→ WHAT NEEDS TO BE DONE: Could you print every record below exactly as it appears?

→ INFORMATION GIVEN:
BEGIN

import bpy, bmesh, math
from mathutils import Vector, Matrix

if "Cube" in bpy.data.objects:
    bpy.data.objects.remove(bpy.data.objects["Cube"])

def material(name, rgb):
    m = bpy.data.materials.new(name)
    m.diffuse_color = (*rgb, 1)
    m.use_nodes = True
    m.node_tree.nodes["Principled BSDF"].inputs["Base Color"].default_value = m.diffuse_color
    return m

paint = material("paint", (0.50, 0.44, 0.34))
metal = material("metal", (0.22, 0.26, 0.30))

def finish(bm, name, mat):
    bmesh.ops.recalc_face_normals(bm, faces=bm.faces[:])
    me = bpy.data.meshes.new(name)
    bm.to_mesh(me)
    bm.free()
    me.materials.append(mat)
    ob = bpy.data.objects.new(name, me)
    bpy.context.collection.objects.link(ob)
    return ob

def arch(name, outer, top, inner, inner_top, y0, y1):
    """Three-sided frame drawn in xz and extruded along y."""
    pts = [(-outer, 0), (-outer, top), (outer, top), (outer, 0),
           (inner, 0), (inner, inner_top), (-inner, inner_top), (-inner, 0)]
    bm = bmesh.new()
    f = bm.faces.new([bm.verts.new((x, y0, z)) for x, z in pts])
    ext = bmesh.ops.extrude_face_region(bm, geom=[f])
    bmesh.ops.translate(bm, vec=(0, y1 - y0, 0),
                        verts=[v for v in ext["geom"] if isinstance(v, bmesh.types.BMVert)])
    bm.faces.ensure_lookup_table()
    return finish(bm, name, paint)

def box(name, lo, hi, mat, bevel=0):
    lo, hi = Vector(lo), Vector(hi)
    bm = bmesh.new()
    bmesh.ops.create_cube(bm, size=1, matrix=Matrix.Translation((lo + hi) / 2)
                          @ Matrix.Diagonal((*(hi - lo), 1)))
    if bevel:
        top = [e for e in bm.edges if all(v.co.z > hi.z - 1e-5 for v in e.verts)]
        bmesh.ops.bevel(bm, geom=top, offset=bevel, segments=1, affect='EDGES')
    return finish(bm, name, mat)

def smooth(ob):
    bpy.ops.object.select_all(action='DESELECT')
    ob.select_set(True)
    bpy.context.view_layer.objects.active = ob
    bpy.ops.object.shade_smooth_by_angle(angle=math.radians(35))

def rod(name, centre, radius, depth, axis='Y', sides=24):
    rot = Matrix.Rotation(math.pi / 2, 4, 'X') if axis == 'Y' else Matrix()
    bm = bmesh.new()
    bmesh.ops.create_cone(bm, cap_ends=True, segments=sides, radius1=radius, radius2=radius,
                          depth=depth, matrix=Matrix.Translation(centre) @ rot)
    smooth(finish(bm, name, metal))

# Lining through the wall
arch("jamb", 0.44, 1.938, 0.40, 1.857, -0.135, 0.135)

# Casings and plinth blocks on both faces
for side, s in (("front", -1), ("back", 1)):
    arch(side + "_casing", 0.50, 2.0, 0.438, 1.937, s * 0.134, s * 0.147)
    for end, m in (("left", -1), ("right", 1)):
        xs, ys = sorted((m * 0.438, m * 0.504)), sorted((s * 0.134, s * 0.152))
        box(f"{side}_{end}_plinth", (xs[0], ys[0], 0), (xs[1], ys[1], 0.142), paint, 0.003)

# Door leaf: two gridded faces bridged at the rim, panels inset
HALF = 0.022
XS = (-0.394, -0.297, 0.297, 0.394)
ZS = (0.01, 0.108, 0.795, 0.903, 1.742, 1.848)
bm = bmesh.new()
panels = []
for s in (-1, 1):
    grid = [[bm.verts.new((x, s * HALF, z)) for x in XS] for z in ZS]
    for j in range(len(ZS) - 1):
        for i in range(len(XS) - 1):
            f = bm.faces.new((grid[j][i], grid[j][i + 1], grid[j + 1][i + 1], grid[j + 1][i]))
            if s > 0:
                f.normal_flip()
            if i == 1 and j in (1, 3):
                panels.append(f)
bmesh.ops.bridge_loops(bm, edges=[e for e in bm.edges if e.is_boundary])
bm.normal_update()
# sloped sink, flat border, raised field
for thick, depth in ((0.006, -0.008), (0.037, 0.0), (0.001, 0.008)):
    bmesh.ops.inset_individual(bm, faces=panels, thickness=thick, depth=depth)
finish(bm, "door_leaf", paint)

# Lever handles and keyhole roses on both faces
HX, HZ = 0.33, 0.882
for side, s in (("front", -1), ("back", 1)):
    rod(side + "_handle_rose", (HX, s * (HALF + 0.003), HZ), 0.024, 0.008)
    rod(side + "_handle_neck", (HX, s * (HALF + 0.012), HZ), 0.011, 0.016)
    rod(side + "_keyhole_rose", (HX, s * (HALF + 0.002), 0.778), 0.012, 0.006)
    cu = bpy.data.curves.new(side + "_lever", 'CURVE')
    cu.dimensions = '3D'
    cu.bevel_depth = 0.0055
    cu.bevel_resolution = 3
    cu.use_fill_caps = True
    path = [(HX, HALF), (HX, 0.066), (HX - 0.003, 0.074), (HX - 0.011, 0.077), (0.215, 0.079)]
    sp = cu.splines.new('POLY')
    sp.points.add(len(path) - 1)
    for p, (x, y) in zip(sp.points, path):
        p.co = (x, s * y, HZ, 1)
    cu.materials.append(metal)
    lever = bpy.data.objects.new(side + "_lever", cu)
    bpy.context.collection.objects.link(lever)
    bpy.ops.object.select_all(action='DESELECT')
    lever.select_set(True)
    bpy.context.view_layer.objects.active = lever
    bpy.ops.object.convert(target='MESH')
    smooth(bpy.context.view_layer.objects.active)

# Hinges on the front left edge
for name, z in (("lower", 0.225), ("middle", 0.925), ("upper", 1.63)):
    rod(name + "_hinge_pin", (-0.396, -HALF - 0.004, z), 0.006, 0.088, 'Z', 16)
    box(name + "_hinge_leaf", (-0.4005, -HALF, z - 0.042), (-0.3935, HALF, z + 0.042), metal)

END

→ WRITTEN SOLUTION:
import bpy, bmesh, math
from mathutils import Vector, Matrix

if "Cube" in bpy.data.objects:
    bpy.data.objects.remove(bpy.data.objects["Cube"])

def material(name, rgb):
    m = bpy.data.materials.new(name)
    m.diffuse_color = (*rgb, 1)
    m.use_nodes = True
    m.node_tree.nodes["Principled BSDF"].inputs["Base Color"].default_value = m.diffuse_color
    return m

paint = material("paint", (0.50, 0.44, 0.34))
metal = material("metal", (0.22, 0.26, 0.30))

def finish(bm, name, mat):
    bmesh.ops.recalc_face_normals(bm, faces=bm.faces[:])
    me = bpy.data.meshes.new(name)
    bm.to_mesh(me)
    bm.free()
    me.materials.append(mat)
    ob = bpy.data.objects.new(name, me)
    bpy.context.collection.objects.link(ob)
    return ob

def arch(name, outer, top, inner, inner_top, y0, y1):
    """Three-sided frame drawn in xz and extruded along y."""
    pts = [(-outer, 0), (-outer, top), (outer, top), (outer, 0),
           (inner, 0), (inner, inner_top), (-inner, inner_top), (-inner, 0)]
    bm = bmesh.new()
    f = bm.faces.new([bm.verts.new((x, y0, z)) for x, z in pts])
    ext = bmesh.ops.extrude_face_region(bm, geom=[f])
    bmesh.ops.translate(bm, vec=(0, y1 - y0, 0),
                        verts=[v for v in ext["geom"] if isinstance(v, bmesh.types.BMVert)])
    bm.faces.ensure_lookup_table()
    return finish(bm, name, paint)

def box(name, lo, hi, mat, bevel=0):
    lo, hi = Vector(lo), Vector(hi)
    bm = bmesh.new()
    bmesh.ops.create_cube(bm, size=1, matrix=Matrix.Translation((lo + hi) / 2)
                          @ Matrix.Diagonal((*(hi - lo), 1)))
    if bevel:
        top = [e for e in bm.edges if all(v.co.z > hi.z - 1e-5 for v in e.verts)]
        bmesh.ops.bevel(bm, geom=top, offset=bevel, segments=1, affect='EDGES')
    return finish(bm, name, mat)

def smooth(ob):
    bpy.ops.object.select_all(action='DESELECT')
    ob.select_set(True)
    bpy.context.view_layer.objects.active = ob
    bpy.ops.object.shade_smooth_by_angle(angle=math.radians(35))

def rod(name, centre, radius, depth, axis='Y', sides=24):
    rot = Matrix.Rotation(math.pi / 2, 4, 'X') if axis == 'Y' else Matrix()
    bm = bmesh.new()
    bmesh.ops.create_cone(bm, cap_ends=True, segments=sides, radius1=radius, radius2=radius,
                          depth=depth, matrix=Matrix.Translation(centre) @ rot)
    smooth(finish(bm, name, metal))

# Lining through the wall
arch("jamb", 0.44, 1.938, 0.40, 1.857, -0.135, 0.135)

# Casings and plinth blocks on both faces
for side, s in (("front", -1), ("back", 1)):
    arch(side + "_casing", 0.50, 2.0, 0.438, 1.937, s * 0.134, s * 0.147)
    for end, m in (("left", -1), ("right", 1)):
        xs, ys = sorted((m * 0.438, m * 0.504)), sorted((s * 0.134, s * 0.152))
        box(f"{side}_{end}_plinth", (xs[0], ys[0], 0), (xs[1], ys[1], 0.142), paint, 0.003)

# Door leaf: two gridded faces bridged at the rim, panels inset
HALF = 0.022
XS = (-0.394, -0.297, 0.297, 0.394)
ZS = (0.01, 0.108, 0.795, 0.903, 1.742, 1.848)
bm = bmesh.new()
panels = []
for s in (-1, 1):
    grid = [[bm.verts.new((x, s * HALF, z)) for x in XS] for z in ZS]
    for j in range(len(ZS) - 1):
        for i in range(len(XS) - 1):
            f = bm.faces.new((grid[j][i], grid[j][i + 1], grid[j + 1][i + 1], grid[j + 1][i]))
            if s > 0:
                f.normal_flip()
            if i == 1 and j in (1, 3):
                panels.append(f)
bmesh.ops.bridge_loops(bm, edges=[e for e in bm.edges if e.is_boundary])
bm.normal_update()
# sloped sink, flat border, raised field
for thick, depth in ((0.006, -0.008), (0.037, 0.0), (0.001, 0.008)):
    bmesh.ops.inset_individual(bm, faces=panels, thickness=thick, depth=depth)
finish(bm, "door_leaf", paint)

# Lever handles and keyhole roses on both faces
HX, HZ = 0.33, 0.882
for side, s in (("front", -1), ("back", 1)):
    rod(side + "_handle_rose", (HX, s * (HALF + 0.003), HZ), 0.024, 0.008)
    rod(side + "_handle_neck", (HX, s * (HALF + 0.012), HZ), 0.011, 0.016)
    rod(side + "_keyhole_rose", (HX, s * (HALF + 0.002), 0.778), 0.012, 0.006)
    cu = bpy.data.curves.new(side + "_lever", 'CURVE')
    cu.dimensions = '3D'
    cu.bevel_depth = 0.0055
    cu.bevel_resolution = 3
    cu.use_fill_caps = True
    path = [(HX, HALF), (HX, 0.066), (HX - 0.003, 0.074), (HX - 0.011, 0.077), (0.215, 0.079)]
    sp = cu.splines.new('POLY')
    sp.points.add(len(path) - 1)
    for p, (x, y) in zip(sp.points, path):
        p.co = (x, s * y, HZ, 1)
    cu.materials.append(metal)
    lever = bpy.data.objects.new(side + "_lever", cu)
    bpy.context.collection.objects.link(lever)
    bpy.ops.object.select_all(action='DESELECT')
    lever.select_set(True)
    bpy.context.view_layer.objects.active = lever
    bpy.ops.object.convert(target='MESH')
    smooth(bpy.context.view_layer.objects.active)

# Hinges on the front left edge
for name, z in (("lower", 0.225), ("middle", 0.925), ("upper", 1.63)):
    rod(name + "_hinge_pin", (-0.396, -HALF - 0.004, z), 0.006, 0.088, 'Z', 16)
    box(name + "_hinge_leaf", (-0.4005, -HALF, z - 0.042), (-0.3935, HALF, z + 0.042), metal)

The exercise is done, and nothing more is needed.